GIVEN INFORMATION Block Start
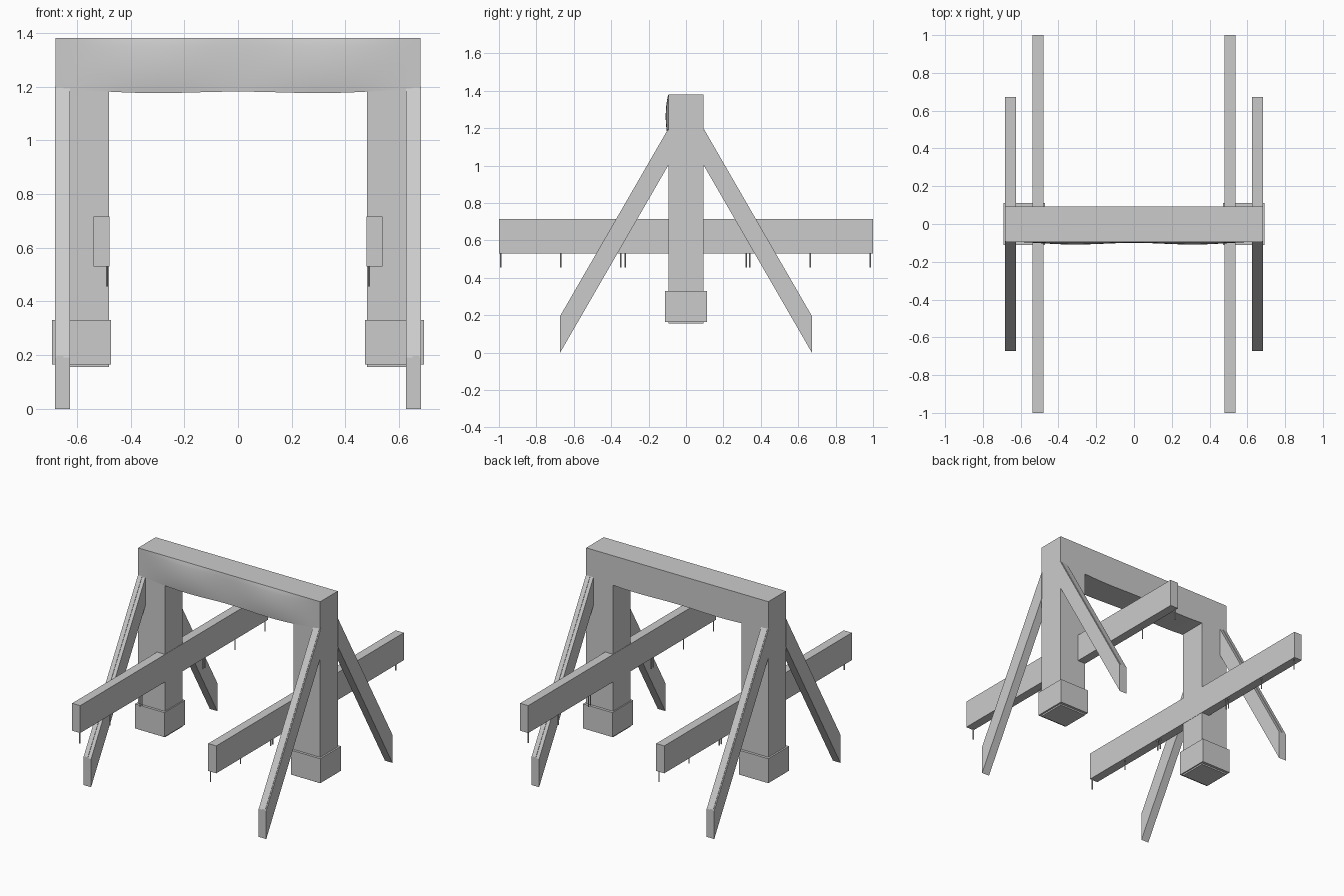
import bpy, bmesh, math

if "Cube" in bpy.data.objects:
    bpy.data.objects.remove(bpy.data.objects["Cube"])

def make_object(name, bm, smooth=False):
    bmesh.ops.recalc_face_normals(bm, faces=bm.faces)
    me = bpy.data.meshes.new(name)
    bm.to_mesh(me)
    bm.free()
    ob = bpy.data.objects.new(name, me)
    bpy.context.collection.objects.link(ob)
    if smooth:
        bpy.ops.object.select_all(action='DESELECT')
        ob.select_set(True)
        bpy.context.view_layer.objects.active = ob
        bpy.ops.object.shade_smooth_by_angle(angle=math.radians(35))
    return ob

def box(name, x, y, z):
    bm = bmesh.new()
    bmesh.ops.create_cube(bm, size=1)
    for v in bm.verts:
        v.co = [r[0] if c < 0 else r[1] for c, r in zip(v.co, (x, y, z))]
    return make_object(name, bm)

def side_profile(name, pts, x0, x1):
    """Extrude a y-z outline across x."""
    bm = bmesh.new()
    f = bm.faces.new([bm.verts.new((x0, y, z)) for y, z in pts])
    r = bmesh.ops.extrude_face_region(bm, geom=[f])
    for g in r['geom']:
        if isinstance(g, bmesh.types.BMVert):
            g.co.x = x1
    return make_object(name, bm)

def span(s, a, b):
    return tuple(sorted((s * a, s * b)))

# Top beam: two soft swellings on the front and a wavy lower edge
COLS, ROWS = 56, 14
bm = bmesh.new()
loops = []
for i in range(COLS + 1):
    x = -0.68 + 1.36 * i / COLS
    s = math.sin(math.pi * min(abs(x) / 0.64, 1)) ** 2
    wide = max(0, 1 - (abs(x) / 0.64) ** 4)
    pad = 0.4 * wide + 0.6 * s
    bottom = 1.19 - 0.009 * wide - 0.006 * s
    ring = []
    for j in range(ROWS + 1):
        t = j / ROWS
        swell = max(0, math.sin(math.pi * (0.12 + 0.88 * t))) ** 0.7
        ring.append((x, -0.094 - 0.015 * pad * swell, bottom + (1.38 - bottom) * t))
    ring += [(x, 0.093, 1.38), (x, 0.093, bottom)]
    loops.append([bm.verts.new(p) for p in ring])
n = len(loops[0])
for a, b in zip(loops, loops[1:]):
    for k in range(n):
        bm.faces.new((a[k], b[k], b[(k + 1) % n], a[(k + 1) % n]))
bm.faces.new(loops[0])
bm.faces.new(loops[-1])
make_object("top_beam", bm, smooth=True)

for s, side in ((-1, "left"), (1, "right")):
    # Upright post and its square foot block
    box(f"{side}_post", span(s, 0.48, 0.68), (-0.094, 0.093), (0.155, 1.195))
    box(f"{side}_foot_block", span(s, 0.472, 0.692), (-0.111, 0.111), (0.165, 0.33))

    # Long cross rail
    rail_x = span(s, 0.478, 0.538)
    box(f"{side}_cross_rail", rail_x, (-1, 1), (0.53, 0.715))

    # Thin pegs below the rail
    for i, y in enumerate((-0.99, -0.67, -0.349, -0.326, 0.321, 0.342, 0.665, 0.985)):
        bm = bmesh.new()
        bmesh.ops.create_cone(bm, cap_ends=True, segments=8, radius1=0.004,
                              radius2=0.004, depth=0.085)
        bmesh.ops.translate(bm, verts=bm.verts, vec=(s * 0.488, y, 0.4975))
        make_object(f"{side}_peg_{i + 1}", bm, smooth=True)

    # Slanted braces with a slim raised strip on the upper face
    for d, end in ((-1, "front"), (1, "back")):
        brace = [(0.09, 1.2), (0.673, 0.19), (0.673, 0.0), (0.09, 1.01)]
        side_profile(f"{side}_{end}_brace", [(d * y, z) for y, z in brace],
                     s * 0.626, s * 0.682)
        strip = [(0.095, 1.197), (0.673, 0.196), (0.673, 0.18), (0.095, 1.18)]
        side_profile(f"{side}_{end}_brace_strip", [(d * y, z) for y, z in strip],
                     s * 0.65, s * 0.675)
GIVEN INFORMATION Block End
§ ASSIGNMENT
Return the full listing above verbatim, please, but without its images.

§ EXERCISE ANSWER
import bpy, bmesh, math

if "Cube" in bpy.data.objects:
    bpy.data.objects.remove(bpy.data.objects["Cube"])

def make_object(name, bm, smooth=False):
    bmesh.ops.recalc_face_normals(bm, faces=bm.faces)
    me = bpy.data.meshes.new(name)
    bm.to_mesh(me)
    bm.free()
    ob = bpy.data.objects.new(name, me)
    bpy.context.collection.objects.link(ob)
    if smooth:
        bpy.ops.object.select_all(action='DESELECT')
        ob.select_set(True)
        bpy.context.view_layer.objects.active = ob
        bpy.ops.object.shade_smooth_by_angle(angle=math.radians(35))
    return ob

def box(name, x, y, z):
    bm = bmesh.new()
    bmesh.ops.create_cube(bm, size=1)
    for v in bm.verts:
        v.co = [r[0] if c < 0 else r[1] for c, r in zip(v.co, (x, y, z))]
    return make_object(name, bm)

def side_profile(name, pts, x0, x1):
    """Extrude a y-z outline across x."""
    bm = bmesh.new()
    f = bm.faces.new([bm.verts.new((x0, y, z)) for y, z in pts])
    r = bmesh.ops.extrude_face_region(bm, geom=[f])
    for g in r['geom']:
        if isinstance(g, bmesh.types.BMVert):
            g.co.x = x1
    return make_object(name, bm)

def span(s, a, b):
    return tuple(sorted((s * a, s * b)))

# Top beam: two soft swellings on the front and a wavy lower edge
COLS, ROWS = 56, 14
bm = bmesh.new()
loops = []
for i in range(COLS + 1):
    x = -0.68 + 1.36 * i / COLS
    s = math.sin(math.pi * min(abs(x) / 0.64, 1)) ** 2
    wide = max(0, 1 - (abs(x) / 0.64) ** 4)
    pad = 0.4 * wide + 0.6 * s
    bottom = 1.19 - 0.009 * wide - 0.006 * s
    ring = []
    for j in range(ROWS + 1):
        t = j / ROWS
        swell = max(0, math.sin(math.pi * (0.12 + 0.88 * t))) ** 0.7
        ring.append((x, -0.094 - 0.015 * pad * swell, bottom + (1.38 - bottom) * t))
    ring += [(x, 0.093, 1.38), (x, 0.093, bottom)]
    loops.append([bm.verts.new(p) for p in ring])
n = len(loops[0])
for a, b in zip(loops, loops[1:]):
    for k in range(n):
        bm.faces.new((a[k], b[k], b[(k + 1) % n], a[(k + 1) % n]))
bm.faces.new(loops[0])
bm.faces.new(loops[-1])
make_object("top_beam", bm, smooth=True)

for s, side in ((-1, "left"), (1, "right")):
    # Upright post and its square foot block
    box(f"{side}_post", span(s, 0.48, 0.68), (-0.094, 0.093), (0.155, 1.195))
    box(f"{side}_foot_block", span(s, 0.472, 0.692), (-0.111, 0.111), (0.165, 0.33))

    # Long cross rail
    rail_x = span(s, 0.478, 0.538)
    box(f"{side}_cross_rail", rail_x, (-1, 1), (0.53, 0.715))

    # Thin pegs below the rail
    for i, y in enumerate((-0.99, -0.67, -0.349, -0.326, 0.321, 0.342, 0.665, 0.985)):
        bm = bmesh.new()
        bmesh.ops.create_cone(bm, cap_ends=True, segments=8, radius1=0.004,
                              radius2=0.004, depth=0.085)
        bmesh.ops.translate(bm, verts=bm.verts, vec=(s * 0.488, y, 0.4975))
        make_object(f"{side}_peg_{i + 1}", bm, smooth=True)

    # Slanted braces with a slim raised strip on the upper face
    for d, end in ((-1, "front"), (1, "back")):
        brace = [(0.09, 1.2), (0.673, 0.19), (0.673, 0.0), (0.09, 1.01)]
        side_profile(f"{side}_{end}_brace", [(d * y, z) for y, z in brace],
                     s * 0.626, s * 0.682)
        strip = [(0.095, 1.197), (0.673, 0.196), (0.673, 0.18), (0.095, 1.18)]
        side_profile(f"{side}_{end}_brace_strip", [(d * y, z) for y, z in strip],
                     s * 0.65, s * 0.675)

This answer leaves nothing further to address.